» THE RECORDS
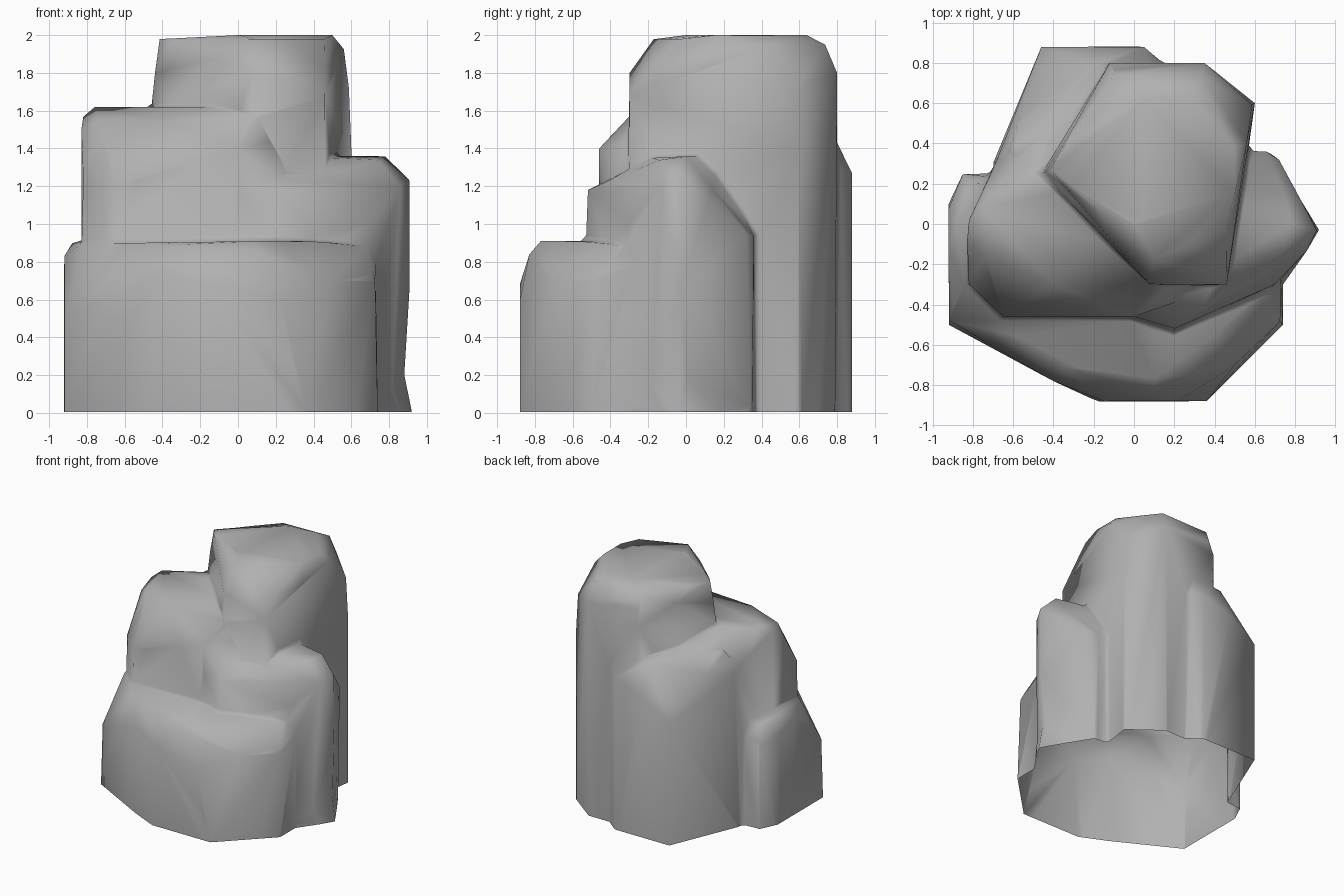
import bpy, bmesh, math


def rock(base, shoulder, top):
    """Faceted boulder: hull of a floor outline, a shoulder ring and a top ring."""
    bm = bmesh.new()
    for p in [(x, y, z) for x, y in base for z in (-0.15, 0.01)] + shoulder + top:
        bm.verts.new(p)
    res = bmesh.ops.convex_hull(bm, input=bm.verts[:])
    junk = {v for v in res["geom_interior"] + res["geom_unused"]
            if isinstance(v, bmesh.types.BMVert)}
    bmesh.ops.delete(bm, geom=list(junk), context='VERTS')
    bmesh.ops.recalc_face_normals(bm, faces=bm.faces[:])
    mesh = bpy.data.meshes.new("boulder")
    bm.to_mesh(mesh)
    bm.free()
    ob = bpy.data.objects.new("boulder", mesh)
    bpy.context.collection.objects.link(ob)
    return ob


# Tall central column
column = rock(
    [(-0.1, 0.79), (0.35, 0.79), (0.6, 0.6), (0.47, -0.3), (0.08, -0.3), (-0.48, 0.25)],
    [(-0.12, 0.8, 1.72), (0.35, 0.8, 1.8), (0.6, 0.6, 1.4), (0.59, 0.59, 1.72),
     (0.56, 0.4, 1.93), (0.46, -0.3, 1.68), (0.08, -0.3, 1.8), (-0.46, 0.25, 1.62)],
    [(-0.42, 0.27, 1.98), (-0.1, 0.74, 1.94), (0.33, 0.74, 1.95), (0.5, 0.38, 2.0),
     (0.46, -0.03, 1.98), (0.1, -0.17, 1.98), (0.0, 0.0, 2.0), (0.05, 0.62, 2.0),
     (0.28, 0.64, 2.0), (0.5, 0.15, 2.0)])

# Mid-height block on the left
left = rock(
    [(-0.68, 0.32), (-0.82, 0.0), (-0.82, -0.3), (-0.65, -0.45), (0.05, -0.46),
     (0.3, -0.2), (0.2, 0.5), (-0.3, 0.6)],
    [(-0.68, 0.32, 1.3), (-0.82, 0.02, 1.57), (-0.83, -0.1, 1.5), (-0.82, -0.3, 1.2),
     (-0.65, -0.46, 1.2), (0.0, -0.46, 1.4), (0.3, -0.35, 1.2), (-0.22, 0.73, 1.38)],
    [(-0.76, 0.08, 1.62), (-0.74, -0.16, 1.55), (-0.4, -0.3, 1.55), (0.1, -0.3, 1.57),
     (-0.1, -0.1, 1.62), (-0.15, 0.2, 1.62), (-0.5, 0.25, 1.61)])

# Back-left slab, sloping down to its outer corner
back = rock(
    [(-0.46, 0.88), (0.05, 0.88), (0.16, 0.78), (0.1, 0.2), (-0.6, 0.1), (-0.7, 0.3)],
    [(-0.46, 0.88, 1.03), (-0.2, 0.88, 1.2), (0.05, 0.88, 1.27), (0.14, 0.8, 1.3),
     (-0.68, 0.32, 1.3)],
    [(-0.2, 0.78, 1.45), (0.08, 0.8, 1.43), (0.1, 0.3, 1.43), (-0.62, 0.36, 1.48),
     (-0.3, 0.5, 1.49)])

# Boulder on the right with a spreading foot
right = rock(
    [(0.55, 0.36), (0.68, 0.35), (0.84, 0.05), (0.86, -0.05), (0.8, -0.2),
     (0.68, -0.3), (0.2, -0.5), (-0.05, -0.45), (0.1, 0.2)],
    [(0.55, 0.36, 0.95), (0.66, 0.36, 0.93), (0.72, 0.32, 0.95), (0.91, -0.03, 0.7),
     (0.91, -0.03, 1.23), (0.86, -0.13, 1.2), (0.7, -0.3, 1.0), (0.2, -0.53, 0.9),
     (0.2, -0.52, 1.18), (-0.05, -0.45, 1.15)],
    [(0.78, 0.0, 1.36), (0.74, -0.14, 1.34), (0.5, -0.18, 1.35), (0.2, -0.39, 1.24),
     (0.45, 0.08, 1.36), (0.5, 0.2, 1.22), (0.1, -0.1, 1.2)])
foot = rock(
    [(0.92, -0.03), (0.86, -0.13), (0.74, -0.3), (0.7, 0.33), (0.5, 0.3), (0.5, -0.3)],
    [(0.85, -0.02, 0.4), (0.7, -0.28, 0.6)],
    [(0.66, 0.25, 0.5), (0.65, -0.1, 0.6)])

# Low wide block across the front
front = rock(
    [(-0.85, 0.25), (-0.92, 0.1), (-0.92, -0.5), (-0.4, -0.78), (-0.18, -0.88),
     (0.36, -0.88), (0.74, -0.5), (0.74, -0.28), (0.2, 0.0), (-0.5, 0.25)],
    [(-0.85, 0.25, 0.7), (-0.92, 0.08, 0.75), (-0.92, -0.12, 0.83), (-0.92, -0.48, 0.5),
     (-0.4, -0.78, 0.74), (-0.15, -0.88, 0.68), (0.22, -0.88, 0.6), (0.5, -0.7, 0.7),
     (0.73, -0.48, 0.7), (0.73, -0.3, 0.78), (0.1, -0.83, 0.84)],
    [(-0.82, 0.2, 0.86), (-0.88, 0.0, 0.9), (-0.84, -0.3, 0.89), (-0.6, -0.55, 0.9),
     (-0.35, -0.71, 0.89), (0.1, -0.77, 0.91), (0.4, -0.55, 0.91), (0.67, -0.34, 0.89),
     (0.2, -0.1, 0.9), (-0.5, 0.2, 0.9)])

# Fuse the boulders into one weathered skin
bpy.ops.object.select_all(action='DESELECT')
for ob in (column, left, back, right, foot, front):
    ob.select_set(True)
bpy.context.view_layer.objects.active = column
bpy.ops.object.join()
stone = bpy.context.object
stone.name = "rock_formation"
mod = stone.modifiers.new("fuse", 'REMESH')
mod.mode = 'VOXEL'
mod.voxel_size = 0.02
bpy.ops.object.modifier_apply(modifier=mod.name)
mod = stone.modifiers.new("facet", 'DECIMATE')
mod.ratio = 450 / (2 * len(stone.data.polygons))
bpy.ops.object.modifier_apply(modifier=mod.name)

# Cut flat at the ground, leaving the underside open
bm = bmesh.new()
bm.from_mesh(stone.data)
bmesh.ops.bisect_plane(bm, geom=bm.verts[:] + bm.edges[:] + bm.faces[:],
                       plane_co=(0, 0, 0.005), plane_no=(0, 0, 1), clear_inner=True)
bm.to_mesh(stone.data)
bm.free()
bpy.ops.object.shade_smooth()

# Dark grey stone
mat = bpy.data.materials.new("stone")
mat.diffuse_color = (0.44, 0.44, 0.44, 1)
stone.data.materials.clear()
stone.data.materials.append(mat)
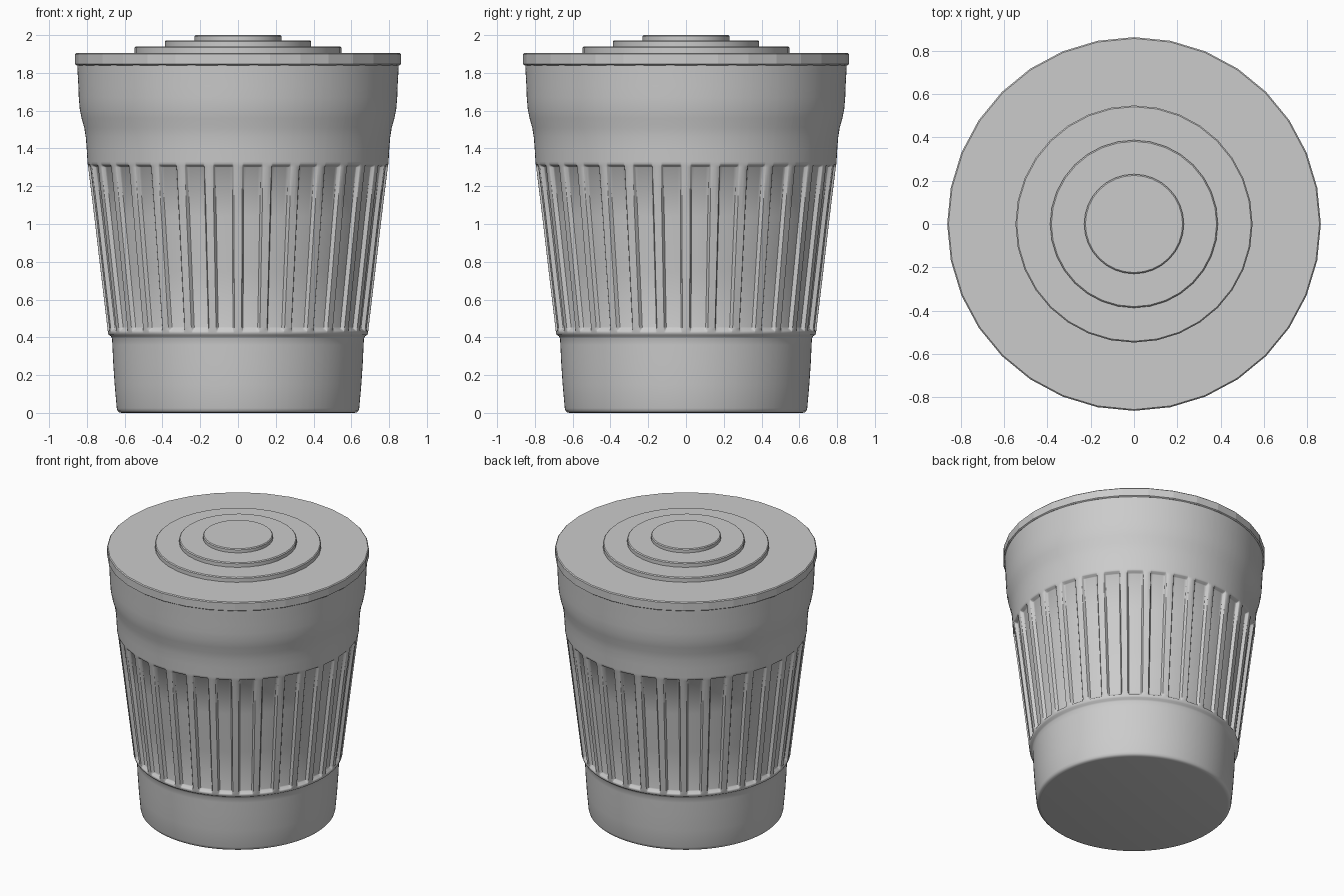
import bpy, bmesh, math

if "Cube" in bpy.data.objects:
    bpy.data.objects.remove(bpy.data.objects["Cube"])

SECTORS = 32          # ribs around the body, and sides of the lid
DEPTH = 0.022         # how deep the panels between ribs are pressed in


def finish(bm, name, angle=None):
    bmesh.ops.recalc_face_normals(bm, faces=bm.faces)
    mesh = bpy.data.meshes.new(name)
    bm.to_mesh(mesh)
    bm.free()
    obj = bpy.data.objects.new(name, mesh)
    bpy.context.collection.objects.link(obj)
    if angle:
        bpy.ops.object.select_all(action='DESELECT')
        obj.select_set(True)
        bpy.context.view_layer.objects.active = obj
        bpy.ops.object.shade_smooth_by_angle(angle=math.radians(angle))
    return obj


def skin(rows):
    """Join rings of points into a closed, capped surface."""
    bm = bmesh.new()
    rings = [[bm.verts.new(p) for p in row] for row in rows]
    n = len(rings[0])
    for a, b in zip(rings, rings[1:]):
        for i in range(n):
            j = (i + 1) % n
            bm.faces.new((a[i], a[j], b[j], b[i]))
    bm.faces.new(rings[0][::-1])
    bm.faces.new(rings[-1])
    return bm


def ring(r, z, angles, recess=None, amount=0):
    return [((r - amount * (recess[i] if recess else 0)) * math.cos(a),
             (r - amount * (recess[i] if recess else 0)) * math.sin(a), z)
            for i, a in enumerate(angles)]


# Column layout of one rib sector: (position, recess), mirrored about the panel centre
half = [(0, 0), (.14, 0), (.16, .15), (.185, .85), (.205, 1), (.3, 1), (.4, 1), (.5, 1)]
sector = half + [(1 - u, d) for u, d in half[-2:0:-1]]
angles, recess = [], []
for k in range(SECTORS):
    for u, d in sector:
        angles.append((k + u) * math.tau / SECTORS)
        recess.append(d)

# Body: radius, height, share of the panel recess applied
profile = [
    (.615, 0, 0), (.630, .003, 0), (.638, .011, 0), (.642, .025, 0),
    (.653, .15, 0), (.661, .27, 0), (.665, .36, 0), (.667, .395, 0),
    (.672, .405, 0), (.684, .413, 0), (.688, .422, 0), (.689, .430, 0),
    (.690, .435, .15), (.691, .447, .85), (.692, .455, 1),
    (.727, .75, 1), (.761, 1.04, 1), (.793, 1.300, 1),
    (.794, 1.304, .85), (.795, 1.312, .15), (.796, 1.317, 0), (.797, 1.33, 0),
    (.801, 1.40, 0), (.806, 1.46, 0), (.814, 1.51, 0), (.828, 1.56, 0),
    (.838, 1.61, 0), (.843, 1.67, 0), (.845, 1.73, 0), (.849, 1.80, 0), (.851, 1.845, 0),
]
body = finish(skin([ring(r, z, angles, recess, DEPTH * s) for r, z, s in profile]),
              "bin_body", 45)

# Lid: faceted disc with three stacked steps
lid_angles = [k * math.tau / SECTORS for k in range(SECTORS)]


def disc(name, r, z0, z1, bevel, low=0, angle=None):
    pts = [(r - low, z0), (r, z0 + bevel), (r, z1 - bevel), (r - bevel, z1)]
    return finish(skin([ring(a, z, lid_angles) for a, z in pts]), name, angle)


disc("lid_rim", .862, 1.84, 1.906, .006, .008)
for i, (r, z) in enumerate([(.547, 1.94), (.387, 1.972), (.23, 2.0)]):
    disc("lid_step_%d" % (i + 1), r, 1.90, z, .006, angle=30)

» EXERCISE PROMPT
Find the lines in the data that include "bmesh", then copy each of them.

» YOUR RESPONSE
import bpy, bmesh, math
    bm = bmesh.new()
    res = bmesh.ops.convex_hull(bm, input=bm.verts[:])
            if isinstance(v, bmesh.types.BMVert)}
    bmesh.ops.delete(bm, geom=list(junk), context='VERTS')
    bmesh.ops.recalc_face_normals(bm, faces=bm.faces[:])
bm = bmesh.new()
bmesh.ops.bisect_plane(bm, geom=bm.verts[:] + bm.edges[:] + bm.faces[:],
import bpy, bmesh, math
    bmesh.ops.recalc_face_normals(bm, faces=bm.faces)
    bm = bmesh.new()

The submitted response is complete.